You’re going to see the term “APR” on a terms and conditions document whenever you are dealing with credit cards, mortgages, personal loans, student loans, or any other financial product that involves an interest rate.
APR stands for annual percentage rate which is a numerical percentage at face value, and it typically applies to outstanding debt hence the financial products just mentioned. When you owe an interest payment on a loan or credit card, the value of that interest is calculated by the lender using the APR. In other words, the APR defines your interest payment on an outstanding debt balance. In fact, it is often confused with an interest rate, but it is NOT an interest rate technically speaking.

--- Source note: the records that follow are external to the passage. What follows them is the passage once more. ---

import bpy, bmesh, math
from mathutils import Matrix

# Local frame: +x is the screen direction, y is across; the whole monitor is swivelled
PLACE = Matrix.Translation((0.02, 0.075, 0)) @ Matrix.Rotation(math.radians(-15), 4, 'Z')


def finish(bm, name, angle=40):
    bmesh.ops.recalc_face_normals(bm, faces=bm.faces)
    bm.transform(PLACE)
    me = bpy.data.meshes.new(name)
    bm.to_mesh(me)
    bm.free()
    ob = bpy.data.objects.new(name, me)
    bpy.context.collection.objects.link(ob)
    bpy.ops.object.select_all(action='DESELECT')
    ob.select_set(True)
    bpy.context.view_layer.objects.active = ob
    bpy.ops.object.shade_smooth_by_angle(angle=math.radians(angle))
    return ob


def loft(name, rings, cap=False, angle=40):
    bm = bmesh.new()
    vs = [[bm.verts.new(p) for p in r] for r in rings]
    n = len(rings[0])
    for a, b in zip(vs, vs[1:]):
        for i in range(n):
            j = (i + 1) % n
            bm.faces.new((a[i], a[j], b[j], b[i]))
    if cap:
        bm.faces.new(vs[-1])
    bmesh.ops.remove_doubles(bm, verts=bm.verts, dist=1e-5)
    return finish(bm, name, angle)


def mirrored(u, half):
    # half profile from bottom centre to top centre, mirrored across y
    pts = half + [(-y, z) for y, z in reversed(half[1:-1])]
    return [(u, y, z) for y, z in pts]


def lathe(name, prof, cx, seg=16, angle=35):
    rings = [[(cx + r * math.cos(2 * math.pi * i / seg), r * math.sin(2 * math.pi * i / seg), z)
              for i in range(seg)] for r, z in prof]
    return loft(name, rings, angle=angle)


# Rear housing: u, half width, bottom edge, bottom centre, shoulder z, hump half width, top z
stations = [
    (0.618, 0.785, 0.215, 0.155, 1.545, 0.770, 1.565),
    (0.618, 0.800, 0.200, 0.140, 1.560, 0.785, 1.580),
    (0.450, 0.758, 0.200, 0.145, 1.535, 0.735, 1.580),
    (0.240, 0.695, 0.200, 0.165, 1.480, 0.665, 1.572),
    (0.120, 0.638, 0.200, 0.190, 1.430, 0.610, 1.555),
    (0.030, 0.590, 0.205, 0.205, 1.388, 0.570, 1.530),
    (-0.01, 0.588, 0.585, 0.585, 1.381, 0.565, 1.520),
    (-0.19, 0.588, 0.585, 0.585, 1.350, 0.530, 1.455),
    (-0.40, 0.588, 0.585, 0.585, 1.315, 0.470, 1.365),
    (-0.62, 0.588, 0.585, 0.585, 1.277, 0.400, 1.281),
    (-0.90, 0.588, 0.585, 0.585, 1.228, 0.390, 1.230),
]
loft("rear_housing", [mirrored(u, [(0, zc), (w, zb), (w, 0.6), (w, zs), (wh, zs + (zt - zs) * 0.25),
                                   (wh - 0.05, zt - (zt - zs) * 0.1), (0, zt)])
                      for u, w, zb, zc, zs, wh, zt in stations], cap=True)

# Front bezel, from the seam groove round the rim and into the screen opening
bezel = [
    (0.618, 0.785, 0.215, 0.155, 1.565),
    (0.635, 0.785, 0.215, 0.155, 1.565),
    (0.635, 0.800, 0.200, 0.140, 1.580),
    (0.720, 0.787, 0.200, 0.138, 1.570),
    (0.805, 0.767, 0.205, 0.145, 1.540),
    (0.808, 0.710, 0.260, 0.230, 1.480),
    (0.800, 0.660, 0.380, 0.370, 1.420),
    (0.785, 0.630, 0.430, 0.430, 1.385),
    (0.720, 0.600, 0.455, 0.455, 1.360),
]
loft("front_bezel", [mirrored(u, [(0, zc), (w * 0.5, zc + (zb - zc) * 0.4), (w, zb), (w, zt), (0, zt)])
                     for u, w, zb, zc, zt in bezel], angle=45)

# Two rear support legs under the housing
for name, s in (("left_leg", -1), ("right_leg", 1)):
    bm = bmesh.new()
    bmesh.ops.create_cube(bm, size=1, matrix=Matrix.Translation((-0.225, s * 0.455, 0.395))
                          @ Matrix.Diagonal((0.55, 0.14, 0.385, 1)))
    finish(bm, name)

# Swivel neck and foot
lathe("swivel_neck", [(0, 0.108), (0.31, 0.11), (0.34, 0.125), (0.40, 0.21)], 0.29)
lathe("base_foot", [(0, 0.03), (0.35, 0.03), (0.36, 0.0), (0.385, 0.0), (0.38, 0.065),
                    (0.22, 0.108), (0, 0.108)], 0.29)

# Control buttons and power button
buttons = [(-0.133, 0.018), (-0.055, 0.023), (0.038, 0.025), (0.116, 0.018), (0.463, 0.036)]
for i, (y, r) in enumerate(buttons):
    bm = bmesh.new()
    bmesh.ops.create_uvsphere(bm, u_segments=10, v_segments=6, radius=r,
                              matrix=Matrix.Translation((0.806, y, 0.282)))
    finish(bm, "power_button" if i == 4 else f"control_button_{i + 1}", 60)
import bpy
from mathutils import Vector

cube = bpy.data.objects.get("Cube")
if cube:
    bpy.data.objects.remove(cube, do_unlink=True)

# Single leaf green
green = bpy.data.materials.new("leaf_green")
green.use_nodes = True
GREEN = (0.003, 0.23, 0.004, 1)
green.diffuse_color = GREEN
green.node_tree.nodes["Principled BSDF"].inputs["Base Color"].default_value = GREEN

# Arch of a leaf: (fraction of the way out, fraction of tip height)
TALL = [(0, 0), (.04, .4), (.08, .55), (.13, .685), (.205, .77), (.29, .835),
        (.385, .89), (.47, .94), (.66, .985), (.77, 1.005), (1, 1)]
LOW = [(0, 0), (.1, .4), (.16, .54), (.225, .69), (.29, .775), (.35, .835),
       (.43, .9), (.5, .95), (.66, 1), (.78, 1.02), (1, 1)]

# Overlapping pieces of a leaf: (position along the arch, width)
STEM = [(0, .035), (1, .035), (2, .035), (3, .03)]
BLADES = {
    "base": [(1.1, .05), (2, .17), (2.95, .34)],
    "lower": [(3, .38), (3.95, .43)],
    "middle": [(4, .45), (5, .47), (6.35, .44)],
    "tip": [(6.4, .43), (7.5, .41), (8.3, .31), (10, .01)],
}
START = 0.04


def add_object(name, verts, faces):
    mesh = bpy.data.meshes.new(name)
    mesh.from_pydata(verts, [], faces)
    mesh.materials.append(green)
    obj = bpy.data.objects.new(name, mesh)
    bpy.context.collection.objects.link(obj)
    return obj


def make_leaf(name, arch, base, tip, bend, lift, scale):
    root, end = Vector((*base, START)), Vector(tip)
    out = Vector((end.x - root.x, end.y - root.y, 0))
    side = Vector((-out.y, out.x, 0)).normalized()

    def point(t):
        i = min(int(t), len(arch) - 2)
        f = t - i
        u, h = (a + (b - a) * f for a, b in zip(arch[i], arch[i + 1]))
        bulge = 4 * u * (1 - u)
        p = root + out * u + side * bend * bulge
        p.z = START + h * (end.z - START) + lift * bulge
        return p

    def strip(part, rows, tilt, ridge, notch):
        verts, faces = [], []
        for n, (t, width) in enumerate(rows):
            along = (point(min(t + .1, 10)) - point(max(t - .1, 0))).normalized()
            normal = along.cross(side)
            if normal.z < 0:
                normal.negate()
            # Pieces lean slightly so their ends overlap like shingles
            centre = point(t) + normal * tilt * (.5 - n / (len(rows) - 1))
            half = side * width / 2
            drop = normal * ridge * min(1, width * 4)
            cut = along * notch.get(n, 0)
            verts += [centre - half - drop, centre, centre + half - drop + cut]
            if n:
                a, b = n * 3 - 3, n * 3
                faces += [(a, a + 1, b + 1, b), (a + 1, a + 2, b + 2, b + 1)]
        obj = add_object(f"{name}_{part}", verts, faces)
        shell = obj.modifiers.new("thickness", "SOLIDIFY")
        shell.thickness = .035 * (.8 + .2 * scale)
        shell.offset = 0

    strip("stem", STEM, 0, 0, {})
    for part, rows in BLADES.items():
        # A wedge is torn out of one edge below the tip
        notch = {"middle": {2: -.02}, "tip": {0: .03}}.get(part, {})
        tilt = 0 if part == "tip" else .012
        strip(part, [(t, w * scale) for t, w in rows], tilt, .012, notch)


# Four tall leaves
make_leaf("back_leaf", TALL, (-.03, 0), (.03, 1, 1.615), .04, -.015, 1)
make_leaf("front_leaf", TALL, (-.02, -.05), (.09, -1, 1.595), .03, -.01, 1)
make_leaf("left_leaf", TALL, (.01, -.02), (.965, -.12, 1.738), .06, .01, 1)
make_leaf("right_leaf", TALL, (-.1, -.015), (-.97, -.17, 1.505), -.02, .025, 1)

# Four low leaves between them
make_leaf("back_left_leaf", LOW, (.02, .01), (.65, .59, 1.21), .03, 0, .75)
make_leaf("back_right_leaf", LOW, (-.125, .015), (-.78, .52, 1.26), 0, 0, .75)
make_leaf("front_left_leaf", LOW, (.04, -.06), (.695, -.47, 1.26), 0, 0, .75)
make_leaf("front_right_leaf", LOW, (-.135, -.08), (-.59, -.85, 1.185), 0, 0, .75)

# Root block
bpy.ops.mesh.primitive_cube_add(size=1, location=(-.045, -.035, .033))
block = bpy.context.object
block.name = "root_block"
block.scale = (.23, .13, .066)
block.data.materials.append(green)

An APR gauges the TOTAL cost of a loan, mortgage, credit card, etc. The total cost of a loan product typically includes the interest rate, origination fees, transaction fees, and other factors that cost lenders money. So, an APR reflects certain expenses of a lender for maintaining a line of credit or outstanding debt, and lenders charge a certain APR to make back in interest for whatever expenses they have by giving you money.
That’s cool, important, and all, but it may not really matter to some people. It’s still going to hit you in the face as an interest payment on top of a principal loan payment. At the end of the day, it’s still just a number that costs you more when paying off any sort of debt.
On that note, a lower APR (so a lower percentage value) is considered a better deal on a credit card or loan product because it’s going to cost you less in interest payments. Contrarily, a higher APR is going to cost you more. That’s a pretty easy rule of thumb to remember for the rest of your life. Unless you like spending money for whatever reason, you’re going to want a low APR on a loan product as a borrower.
There it is. You know that an APR is a percentage taken from a loan balance to determine your interest rate, but that really isn’t the end of it though.
There are plenty of questions that still need answering.
How does an APR work when you’re paying off your loan? Why do lenders offer a range of possible APRs on loans? What the heck is a variable APR? Why can you only get offers with high APRs? Why does my neighbor have a lower APR than me and seem so much happier? How do you get a low APR?